• Requirement: All lines from the one containing "# Smooth curves, sharp edges" through the end of the data below must be reproduced exactly, and no others.

[Entries taken from a collection]
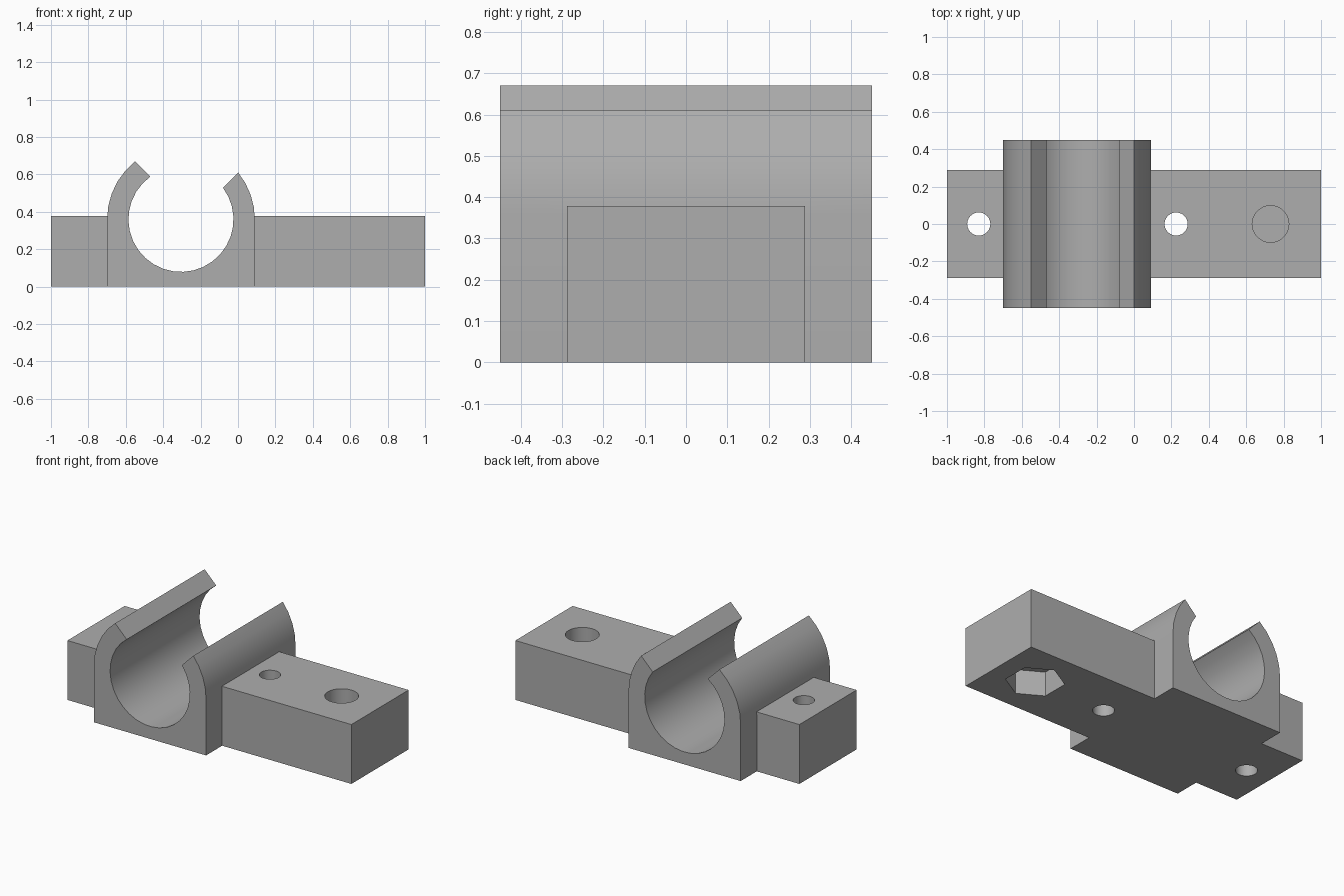
import bpy
import bmesh
from math import cos, sin, pi, radians

default = bpy.data.objects.get("Cube")
if default:
    bpy.data.objects.remove(default, do_unlink=True)

grey = bpy.data.materials.new("plain grey")
grey.use_nodes = True
colour = (0.42, 0.42, 0.42, 1)
grey.diffuse_color = colour
grey.node_tree.nodes["Principled BSDF"].inputs["Base Color"].default_value = colour


def prism(name, base, direction):
    """Closed solid made by extruding a planar outline."""
    bm = bmesh.new()
    face = bm.faces.new([bm.verts.new(p) for p in base])
    new = bmesh.ops.extrude_face_region(bm, geom=[face])["geom"]
    bmesh.ops.translate(bm, vec=direction,
                        verts=[v for v in new if isinstance(v, bmesh.types.BMVert)])
    bmesh.ops.recalc_face_normals(bm, faces=bm.faces)
    mesh = bpy.data.meshes.new(name)
    bm.to_mesh(mesh)
    bm.free()
    mesh.materials.append(grey)
    obj = bpy.data.objects.new(name, mesh)
    bpy.context.collection.objects.link(obj)
    return obj


def block(name, x0, x1):
    corners = [(x0, -HALF_W), (x1, -HALF_W), (x1, HALF_W), (x0, HALF_W)]
    return prism(name, [(x, y, 0) for x, y in corners], (0, 0, BLOCK_H))


def round_cutter(name, x, radius, z0, z1, sides, turn=0):
    angles = [turn + 2 * pi * i / sides for i in range(sides)]
    return prism(name, [(x + radius * cos(a), radius * sin(a), z0) for a in angles],
                 (0, 0, z1 - z0))


def arc(radius, start, end, steps):
    angles = [radians(start + (end - start) * i / steps) for i in range(steps + 1)]
    return [(CX + radius * cos(a), CZ + radius * sin(a)) for a in angles]


def combine(target, other, operation):
    mod = target.modifiers.new(operation, "BOOLEAN")
    mod.operation = operation
    mod.solver = "EXACT"
    mod.object = other
    other.hide_render = True
    bpy.context.view_layer.objects.active = target
    bpy.ops.object.modifier_apply(modifier=mod.name)
    bpy.data.objects.remove(other, do_unlink=True)


HALF_W, BLOCK_H = 0.288, 0.378
CX, CZ, OUTER, BORE = -0.305, 0.36, 0.395, 0.281

# Open clip: square foot, curved outer jaws and a round bore
outline = [(CX - OUTER, 0), (CX + OUTER, 0)]
outline += arc(OUTER, 0, 39.3, 4)
outline += arc(BORE, 37, -234.4, 24)
outline += arc(OUTER, 128.3, 180, 5)
clip = prism("clip_bracket", [(x, -0.45, z) for x, z in outline], (0, 0.9, 0))

# Mounting blocks on both sides, let into the jaws
combine(clip, block("long_block", CX + OUTER - 0.05, 1), "UNION")
combine(clip, block("short_block", -1, CX - OUTER + 0.05), "UNION")

# Two through holes, a blind bolt hole and a hexagonal nut pocket below it
for cutter in (
    round_cutter("short_screw_hole", -0.83, 0.062, -0.1, 0.5, 24),
    round_cutter("long_screw_hole", 0.225, 0.062, -0.1, 0.5, 24),
    round_cutter("bolt_hole", 0.73, 0.098, 0.175, 0.5, 32),
    round_cutter("nut_pocket", 0.73, 0.17, -0.1, 0.155, 6, pi / 6),
):
    combine(clip, cutter, "DIFFERENCE")

# Smooth curves, sharp edges
bpy.ops.object.select_all(action="DESELECT")
clip.select_set(True)
bpy.context.view_layer.objects.active = clip
bpy.ops.object.shade_smooth_by_angle(angle=radians(30))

• Final answer:
# Smooth curves, sharp edges
bpy.ops.object.select_all(action="DESELECT")
clip.select_set(True)
bpy.context.view_layer.objects.active = clip
bpy.ops.object.shade_smooth_by_angle(angle=radians(30))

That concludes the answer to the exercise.